Rick silenced the crowd and asked if I had anything to say. I promptly got up, walked to the whiteboard, and began listing each problem that was being blamed on Jim. I pointed out that the problems were not Jim’s, because Jim was the application server administrator. These were bad coding and database configuration problems that should have been corrected by the developers and the DBA. It is the job of the application server administrator to help identify these problems, but not to fix them. By this time, the developers and the DBA had started looking at their watches, unbuttoning their shirts and chugging their soft drinks.

I had analyzed six problems that were placed on my shoulders, dividing them into three categories: database, code, and application server. Not surprisingly, five ended up in the code section, with one being shared with the database and the application server.

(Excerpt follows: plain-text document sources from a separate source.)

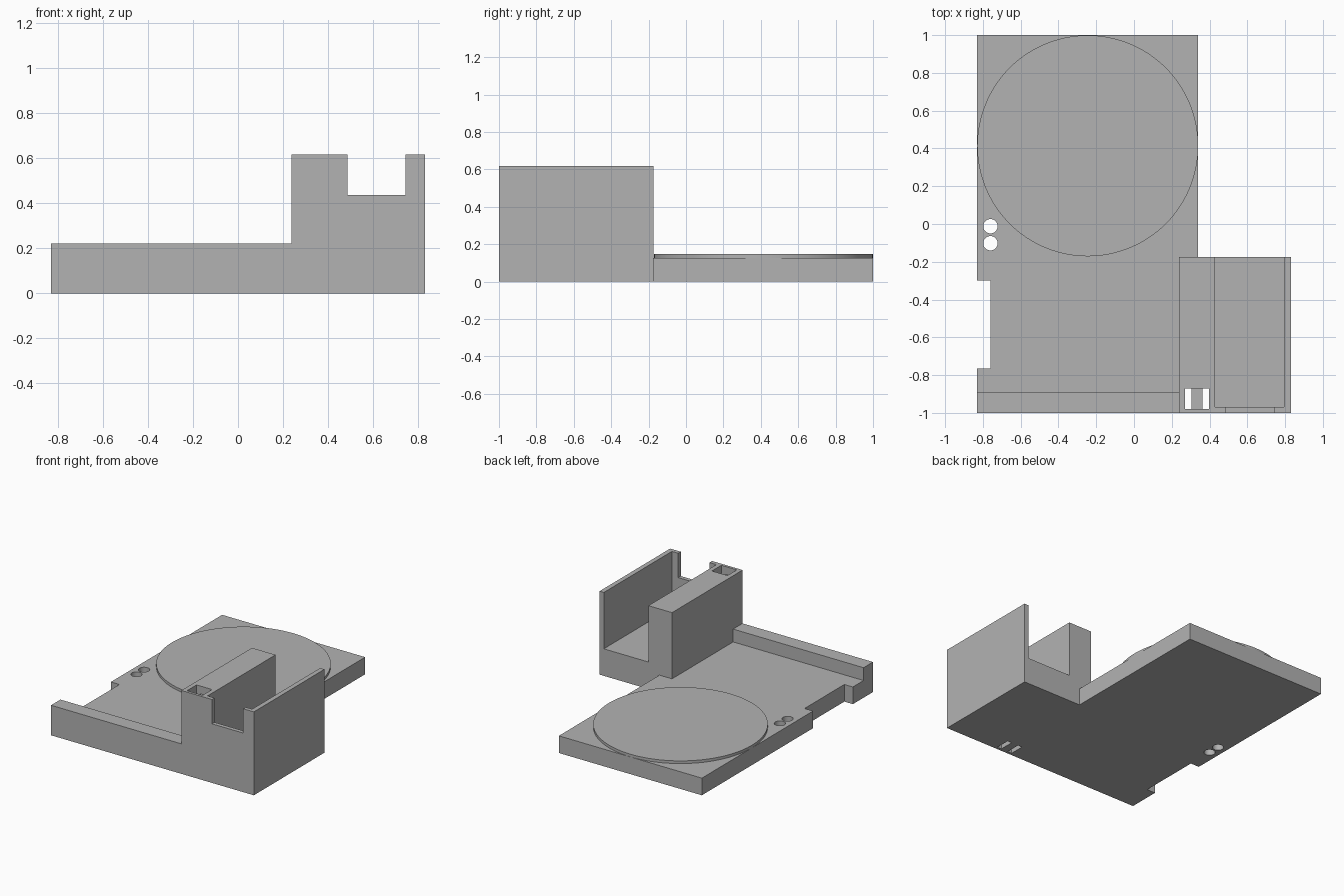
import bpy, bmesh
from mathutils import Matrix, Vector

if "Cube" in bpy.data.objects:
    bpy.data.objects.remove(bpy.data.objects["Cube"], do_unlink=True)

GREY = (0.45, 0.45, 0.45, 1)
grey = bpy.data.materials.new("plain grey")
grey.use_nodes = True
grey.diffuse_color = GREY
grey.node_tree.nodes["Principled BSDF"].inputs["Base Color"].default_value = GREY


def finish(name, bm):
    bmesh.ops.recalc_face_normals(bm, faces=bm.faces)
    mesh = bpy.data.meshes.new(name)
    bm.to_mesh(mesh)
    bm.free()
    mesh.materials.append(grey)
    obj = bpy.data.objects.new(name, mesh)
    bpy.context.collection.objects.link(obj)
    return obj


def prism(name, outline, z0, z1):
    """Extrude a plan outline upwards."""
    bm = bmesh.new()
    face = bm.faces.new([bm.verts.new((x, y, z0)) for x, y in outline])
    top = bmesh.ops.extrude_face_region(bm, geom=[face])["geom"]
    bmesh.ops.translate(bm, vec=(0, 0, z1 - z0),
                        verts=[v for v in top if isinstance(v, bmesh.types.BMVert)])
    return finish(name, bm)


def box(name, x0, x1, y0, y1, z0, z1):
    return prism(name, [(x0, y0), (x1, y0), (x1, y1), (x0, y1)], z0, z1)


def cylinder(name, x, y, r, z0, z1, sides):
    bm = bmesh.new()
    bmesh.ops.create_cone(bm, cap_ends=True, segments=sides, radius1=r, radius2=r,
                          depth=z1 - z0, matrix=Matrix.Translation(Vector((x, y, (z0 + z1) / 2))))
    return finish(name, bm)


def cut(target, cutters):
    """Subtract the cutters, then discard them."""
    bpy.context.view_layer.objects.active = target
    for cutter in cutters:
        cutter.hide_render = True
        mod = target.modifiers.new("cut", "BOOLEAN")
        mod.operation, mod.solver, mod.object = "DIFFERENCE", "EXACT", cutter
        bpy.ops.object.modifier_apply(modifier=mod.name)
        bpy.data.objects.remove(cutter, do_unlink=True)


LEFT, RIGHT, EDGE = -0.83, 0.83, 0.34      # plan limits in x
WALL, BACK, RIM = 0.237, -0.175, -0.89     # tower side, tower back, front rim
PLATE, TOP = 0.127, 0.617                  # heights

# Base plate with a side recess, fitted around the tower
base = prism("base_plate", [
    (LEFT, RIM), (WALL, RIM), (WALL, BACK), (EDGE, BACK), (EDGE, 1), (LEFT, 1),
    (LEFT, -0.3), (-0.76, -0.3), (-0.76, -0.765), (LEFT, -0.765)], 0, PLATE)
cut(base, [cylinder("hole_cutter", -0.76, y, 0.038, -0.1, 0.3, 48) for y in (-0.012, -0.102)])

# Raised front rim
box("front_rim", LEFT, WALL, -1, RIM, 0, 0.222)

# Thin round pad
pad = cylinder("round_pad", -0.245, 0.414, 0.585, PLATE, 0.147, 128)

# Tower with a channel open at the back, a front notch and a strap slot
tower = box("tower", WALL, RIGHT, -1, BACK, 0, TOP)
cut(tower, [
    box("channel_cutter", 0.43, 0.795, -0.97, 0, 0.2, 1),
    box("notch_cutter", 0.487, 0.743, -1.1, -0.9, 0.437, 1),
    box("slot_cutter", 0.27, 0.397, -0.98, -0.87, 0.56, 1),
    box("slot_left_cutter", 0.27, 0.305, -0.98, -0.87, -0.1, 0.7),
    box("slot_right_cutter", 0.362, 0.397, -0.98, -0.87, -0.1, 0.7)])

# Smooth the round walls, keep the edges sharp
bpy.ops.object.select_all(action="DESELECT")
for obj in (base, pad):
    obj.select_set(True)
bpy.context.view_layer.objects.active = pad
bpy.ops.object.shade_smooth_by_angle()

Removing the Band-Aid
My advice was that from now on the developers should solve their own problems. Jim needed to be sent on a course about administrating the application server. He also needed a job description that would not handcuff him but would protect from getting too involved in the solution. Jim’s manager took it one step further and made him telecommute for a month. People would not be able to walk over and dump all their problems on him.

The healing process begins
Make sure problems never persist. A manual solution to a problem is not a solution. A real solution prevents the problem from ever happening or corrects the problem. Jim was a Band-Aid. He was basically holding the entire application together with his bare hands. Without him the application did not work. Perhaps Jim really didn’t want the application to work without him, but sooner or later everyone needs a vacation.

As a manager, a general rule of thumb is to ask yourself, “Do I feel comfortable letting each person on my team go on vacation?” If you don’t, ask yourself why and do something about the Band-Aid. You’ll be glad you did.

Chris McManaman is a business integration architect for RCG Information Technology, Inc., a three-decade leader in IT professional services.